====== Material provided ======
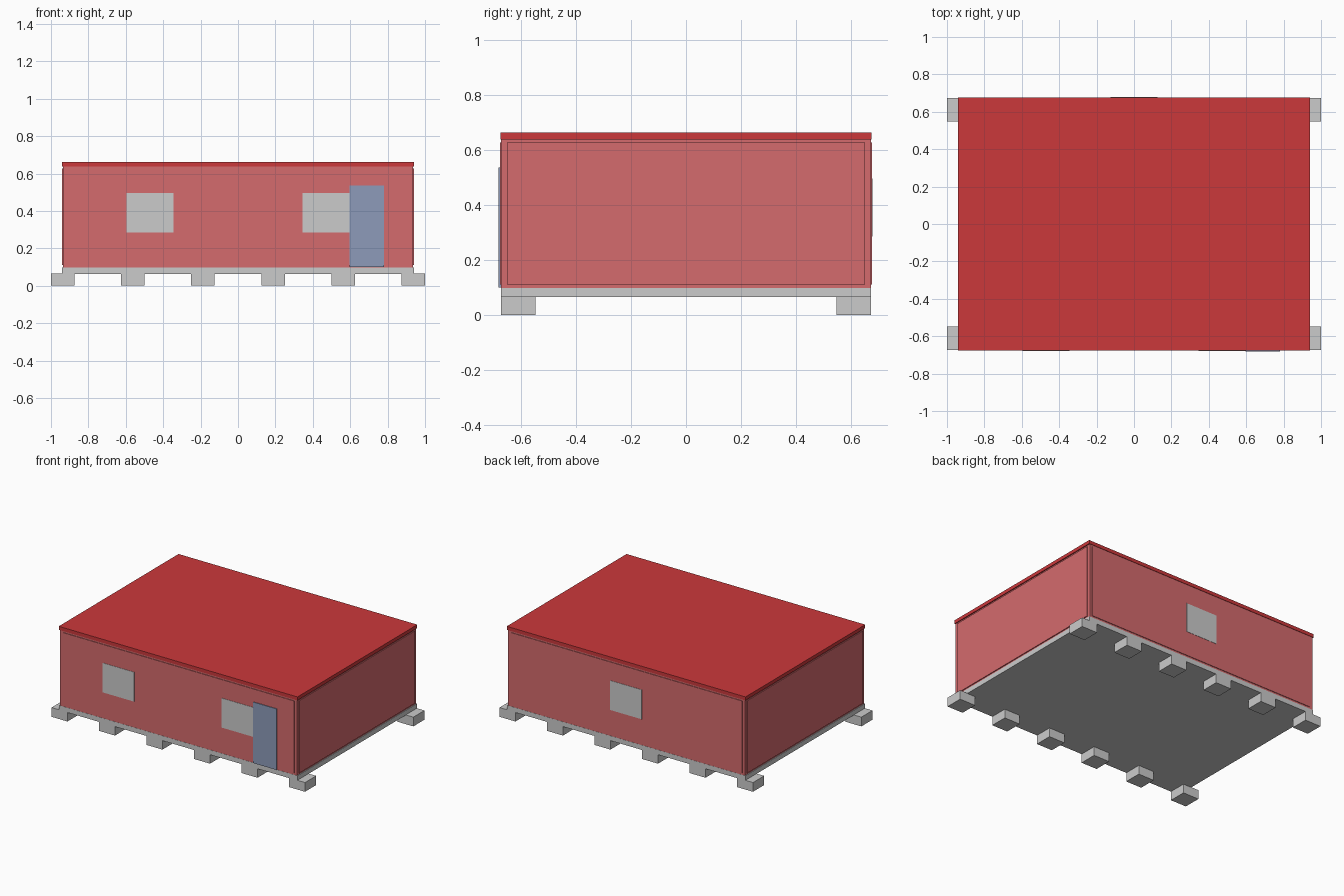
import bpy

if "Cube" in bpy.data.objects:
    bpy.data.objects.remove(bpy.data.objects["Cube"])


def material(name, rgb):
    m = bpy.data.materials.new(name)
    m.diffuse_color = (*rgb, 1)
    m.use_nodes = True
    m.node_tree.nodes["Principled BSDF"].inputs["Base Color"].default_value = m.diffuse_color
    return m


RED = material("wall_red", (0.66, 0.145, 0.153))
ROOF = material("roof_red", (0.60, 0.04, 0.044))
BLUE = material("door_blue", (0.27, 0.33, 0.49))


def box(name, x, y, z, mat=None):
    """Box from (min, max) ranges on each axis."""
    bpy.ops.mesh.primitive_cube_add(
        size=1, location=[(a + b) / 2 for a, b in (x, y, z)])
    o = bpy.context.object
    o.name = name
    o.scale = [b - a for a, b in (x, y, z)]
    bpy.ops.object.transform_apply(location=False, rotation=False, scale=True)
    if mat:
        o.data.materials.append(mat)
    return o


def span(s, a, b):
    """Range a..b mirrored to the side given by s."""
    return tuple(sorted((s * a, s * b)))


HX, HY = 0.935, 0.672       # half size of the wall core
Z0, Z1 = 0.098, 0.64        # wall bottom and top
T = 0.025                   # corner post size
OUT = 0.004                 # how far the panels stand proud

# Foundation blocks along both long sides
for side, s in (("front", -1), ("back", 1)):
    for i in range(6):
        x = -1 + i * 0.375
        box(f"foundation_block_{side}", (x, x + 0.125),
            span(s, 0.548, 0.673), (0, 0.066))

# Floor in three modules
w = 2 * 0.94 / 3
for i in range(3):
    x = -0.94 + i * w
    box("floor_slab", (x, x + w), (-0.673, 0.673), (0.064, Z0))

# Long and short walls, each with a raised cladding panel
for s, side in ((-1, "front"), (1, "back")):
    box(f"{side}_wall", (-HX, HX), span(s, HY - T, HY), (Z0, Z1), RED)
    box(f"{side}_panel", (-0.915, 0.915), span(s, HY - 0.005, HY + OUT),
        (0.11, 0.626), RED)
for s, side in ((-1, "left"), (1, "right")):
    box(f"{side}_wall", span(s, HX - T, HX), (-HY + T, HY - T), (Z0, Z1), RED)
    box(f"{side}_panel", span(s, HX - 0.005, HX + OUT + 0.002),
        (-0.65, 0.65), (0.11, 0.626), RED)

# Flat roof
box("roof", (-0.942, 0.942), (-0.675, 0.675), (0.637, 0.662), ROOF)

# Windows and door
for x in (-0.47, 0.47):
    box("front_window", (x - 0.125, x + 0.125), (-0.678, -0.66), (0.285, 0.495))
box("back_window", (-0.125, 0.125), (0.66, 0.678), (0.285, 0.495))
box("door", (0.595, 0.78), (-0.681, -0.66), (0.1, 0.535), BLUE)
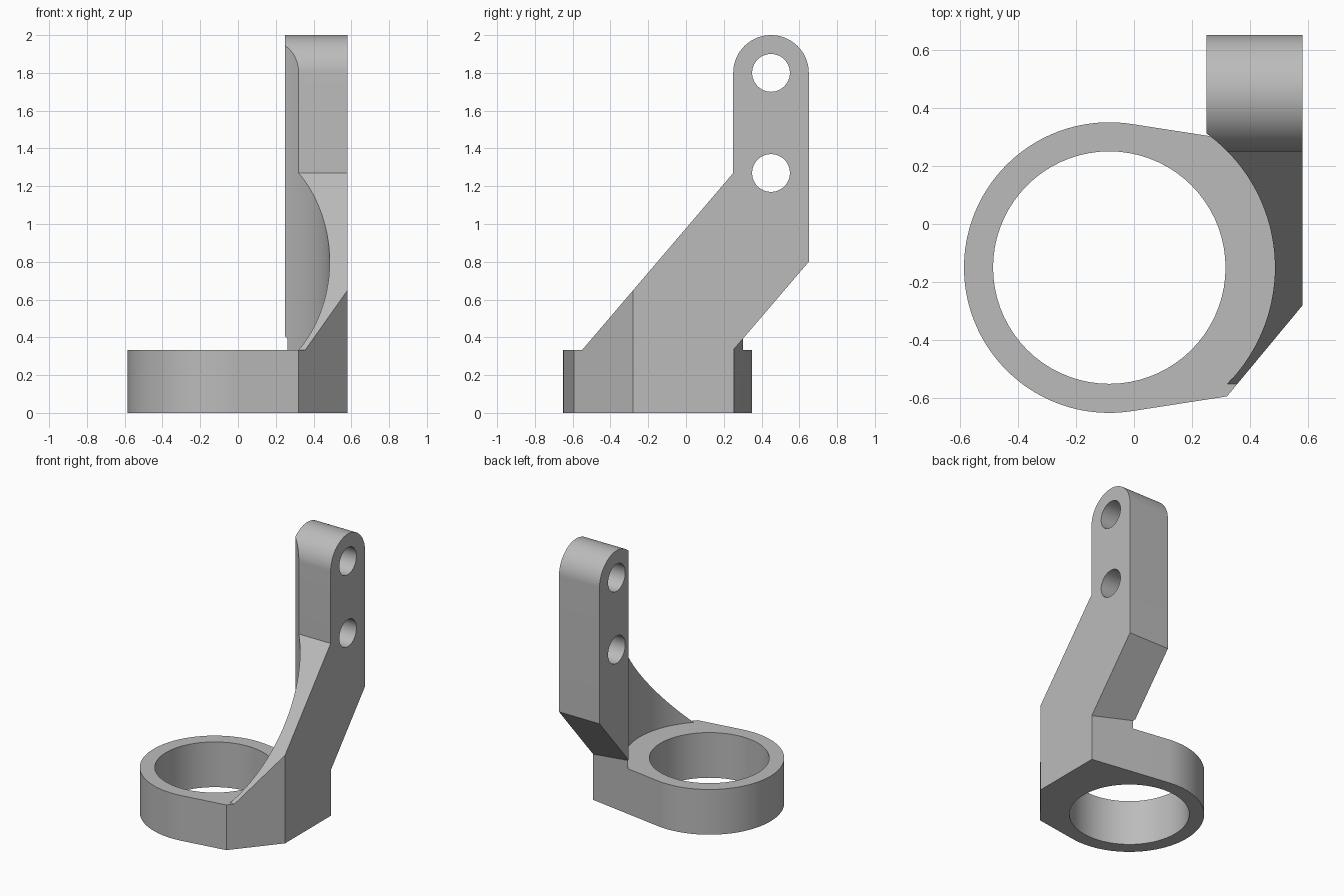
import bpy
import bmesh
from math import pi, sin, cos, radians
from mathutils import Matrix, Vector

old = bpy.data.objects.get("Cube")
if old:
    bpy.data.objects.remove(old, do_unlink=True)

grey = bpy.data.materials.new("plain grey")
grey.use_nodes = True
colour = (0.5, 0.5, 0.5, 1)
grey.diffuse_color = colour
grey.node_tree.nodes["Principled BSDF"].inputs["Base Color"].default_value = colour


def arc(cx, cy, r, start, end, steps):
    """Points along an arc, angles in degrees."""
    angles = [radians(start + (end - start) * i / steps) for i in range(steps + 1)]
    return [(cx + r * cos(a), cy + r * sin(a)) for a in angles]


def prism(name, outline, low, high, axis="Z"):
    """Extrude an outline: (x, y) along Z, or (y, z) along X."""
    place = (lambda u, v: (u, v, low)) if axis == "Z" else (lambda u, v: (low, u, v))
    move = Vector((0, 0, high - low)) if axis == "Z" else Vector((high - low, 0, 0))
    bm = bmesh.new()
    face = bm.faces.new([bm.verts.new(place(u, v)) for u, v in outline])
    new = bmesh.ops.extrude_face_region(bm, geom=[face])["geom"]
    bmesh.ops.translate(bm, vec=move, verts=[g for g in new if isinstance(g, bmesh.types.BMVert)])
    bmesh.ops.recalc_face_normals(bm, faces=bm.faces)
    mesh = bpy.data.meshes.new(name)
    bm.to_mesh(mesh)
    bm.free()
    mesh.materials.append(grey)
    obj = bpy.data.objects.new(name, mesh)
    bpy.context.collection.objects.link(obj)
    return obj


def combine(target, other, operation, keep=False):
    """Apply an exact boolean and discard the helper."""
    mod = target.modifiers.new(operation.title(), "BOOLEAN")
    mod.operation, mod.solver, mod.object = operation, "EXACT", other
    bpy.context.view_layer.objects.active = target
    bpy.ops.object.modifier_apply(modifier=mod.name)
    if not keep:
        bpy.data.objects.remove(other, do_unlink=True)


# Main dimensions
CX, CY = -0.085, -0.15          # ring centre
TOP = 0.333                     # ring height
INNER, OUTER = 0.25, 0.58       # arm sides
TILT = 81.2                     # angle of the tangent sides


def tangent_y(x):
    """Back tangent side of the base."""
    a = radians(TILT)
    return CY + (0.5 - (x - CX) * cos(a)) / sin(a)


corner_y = 2 * CY - tangent_y(0.32)

# Ring base with a flared mounting side
outline = arc(CX, CY, 0.5, TILT, 360 - TILT, 80)
outline += [(0.32, corner_y), (OUTER, -0.28), (OUTER, tangent_y(OUTER))]
bracket = prism("bracket", outline, 0, TOP)
combine(bracket, prism("ring_bore", arc(CX, CY, 0.4, 0, 355, 71), -0.1, TOP + 0.1), "DIFFERENCE")

# Cranked arm with a rounded top
profile = [(-0.55, TOP), (0.25, TOP), (0.65, 0.8)]
profile += arc(0.45, 1.8, 0.2, 0, 180, 40) + [(0.25, 1.27)]
arm = prism("arm", profile, INNER, OUTER, "X")

# Front corner chamfer, in line with the base
slope = (-0.28 - corner_y) / (OUTER - 0.32)
chamfer = [(0.2, corner_y - 0.12 * slope), (0.7, -0.28 + 0.12 * slope), (0.7, -1), (0.2, -1)]
combine(arm, prism("chamfer_cutter", chamfer, 0, 1.5), "DIFFERENCE")

# Two cross holes
for z in (1.27, 1.8):
    combine(arm, prism("cross_hole", arc(0.45, z, 0.1, 0, 352.5, 47), 0, 1, "X"), "DIFFERENCE")

# Small heel filling the corner under the arm
heel_outline = [(INNER, 0), (OUTER, 0), (OUTER, tangent_y(OUTER)), (INNER, tangent_y(INNER))]
heel = prism("heel", heel_outline, TOP, 0.395)

# Round clearance above the ring
clearance = prism("clearance", arc(CX, CY, 0.57, 0, 357.5, 143), 0.2, 2.2)
combine(heel, clearance, "DIFFERENCE", keep=True)
combine(arm, clearance, "DIFFERENCE")
combine(arm, heel, "UNION")
combine(bracket, arm, "UNION")

bpy.ops.object.select_all(action="DESELECT")
bracket.select_set(True)
bpy.context.view_layer.objects.active = bracket
bpy.ops.object.shade_smooth_by_angle(angle=radians(30))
======
> Your goal: Spot the lines above that mention "True" and copy them.

> Finished task:
    m.use_nodes = True
    bpy.ops.object.transform_apply(location=False, rotation=False, scale=True)
    bpy.data.objects.remove(old, do_unlink=True)
grey.use_nodes = True
        bpy.data.objects.remove(other, do_unlink=True)
combine(heel, clearance, "DIFFERENCE", keep=True)
bracket.select_set(True)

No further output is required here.